Mean age at menarche was similar in ICSI and SC girls (13.1 ± 1.2 versus 13.1 ± 1.4 years; P = 0.8). Breast developmental at the age of 14 years was less advanced in ICSI females compared with SC females, even after adjustment for demographic (age, BMI), genetic (maternal age at menarche), social (maternal educational level) and early life factors (birthweight, gestational age and maternal parity) [odds ratio (OR) 0.5; 95% confidence interval (CI) 0.3–0.8]. After adjustment, genital development in the 14-year-old boys was comparable in the ICSI and SC groups (OR 1.1; 95% CI 0.7–1.8), pubic hair development was comparable in the ICSI and SC groups, for both males (OR 0.9; 95% CI 0.7–1.6) and females (OR 0.7; 95% CI 0.4–1.3).
We found that pubertal development, characterized by menarche, genital development in males and pubic hair development in males and females, was comparable in the ICSI and SC groups. Breast developmental was less advanced in ICSI females compared with SC peers, even after adjustment for known potential confounders. In order to confirm that progression through subsequent stages of pubertal development occurs on a timely basis in ICSI teenagers, long-term follow-up studies up to adulthood are required.
Document Type: Research Article
Publication date: 2012-04-07

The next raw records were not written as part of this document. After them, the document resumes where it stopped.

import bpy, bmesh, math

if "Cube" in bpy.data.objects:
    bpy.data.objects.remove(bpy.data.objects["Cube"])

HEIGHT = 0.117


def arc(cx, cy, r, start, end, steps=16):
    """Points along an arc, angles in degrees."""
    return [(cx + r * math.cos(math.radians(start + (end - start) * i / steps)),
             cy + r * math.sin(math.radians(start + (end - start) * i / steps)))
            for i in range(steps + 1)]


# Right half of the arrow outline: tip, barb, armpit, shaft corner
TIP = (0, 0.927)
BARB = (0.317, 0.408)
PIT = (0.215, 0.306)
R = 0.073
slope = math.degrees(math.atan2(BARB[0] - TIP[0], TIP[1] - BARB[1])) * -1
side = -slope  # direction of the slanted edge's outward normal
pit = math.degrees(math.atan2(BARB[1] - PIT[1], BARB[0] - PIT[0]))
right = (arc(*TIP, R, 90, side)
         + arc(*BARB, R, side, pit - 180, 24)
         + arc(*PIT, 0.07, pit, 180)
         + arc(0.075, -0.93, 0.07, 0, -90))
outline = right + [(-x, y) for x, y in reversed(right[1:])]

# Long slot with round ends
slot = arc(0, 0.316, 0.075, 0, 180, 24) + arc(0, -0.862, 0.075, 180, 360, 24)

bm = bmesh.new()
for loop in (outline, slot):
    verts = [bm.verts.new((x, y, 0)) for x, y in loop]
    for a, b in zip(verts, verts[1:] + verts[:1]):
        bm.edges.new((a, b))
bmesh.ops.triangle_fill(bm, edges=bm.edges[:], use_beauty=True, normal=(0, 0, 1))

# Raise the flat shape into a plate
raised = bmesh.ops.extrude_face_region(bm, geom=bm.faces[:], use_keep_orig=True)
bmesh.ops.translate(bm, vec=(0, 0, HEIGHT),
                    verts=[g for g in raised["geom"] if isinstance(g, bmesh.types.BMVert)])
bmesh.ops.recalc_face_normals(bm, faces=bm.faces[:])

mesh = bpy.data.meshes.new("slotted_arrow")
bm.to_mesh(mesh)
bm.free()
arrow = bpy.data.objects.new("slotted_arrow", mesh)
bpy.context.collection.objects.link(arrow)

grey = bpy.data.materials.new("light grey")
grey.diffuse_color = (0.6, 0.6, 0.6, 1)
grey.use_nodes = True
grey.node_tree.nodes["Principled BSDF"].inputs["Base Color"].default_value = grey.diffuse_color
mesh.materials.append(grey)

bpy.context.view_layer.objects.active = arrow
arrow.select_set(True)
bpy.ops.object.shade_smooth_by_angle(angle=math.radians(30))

- Human Reproduction features full-length, peer-reviewed papers reporting original research, clinical case histories, as well as opinions and debates on topical issues. Papers published cover the scientific and medical aspects of reproductive physiology and pathology, endocrinology, andrology, gonad function, gametogenesis, fertilization, embryo development, implantation, pregnancy, genetics, genetic diagnosis, oncology, infectious disease, surgery, contraception, infertility treatment, psychology, ethics and social issues. The highest scientific and editorial standard is maintained throughout the journal along with a rapid rate of publication.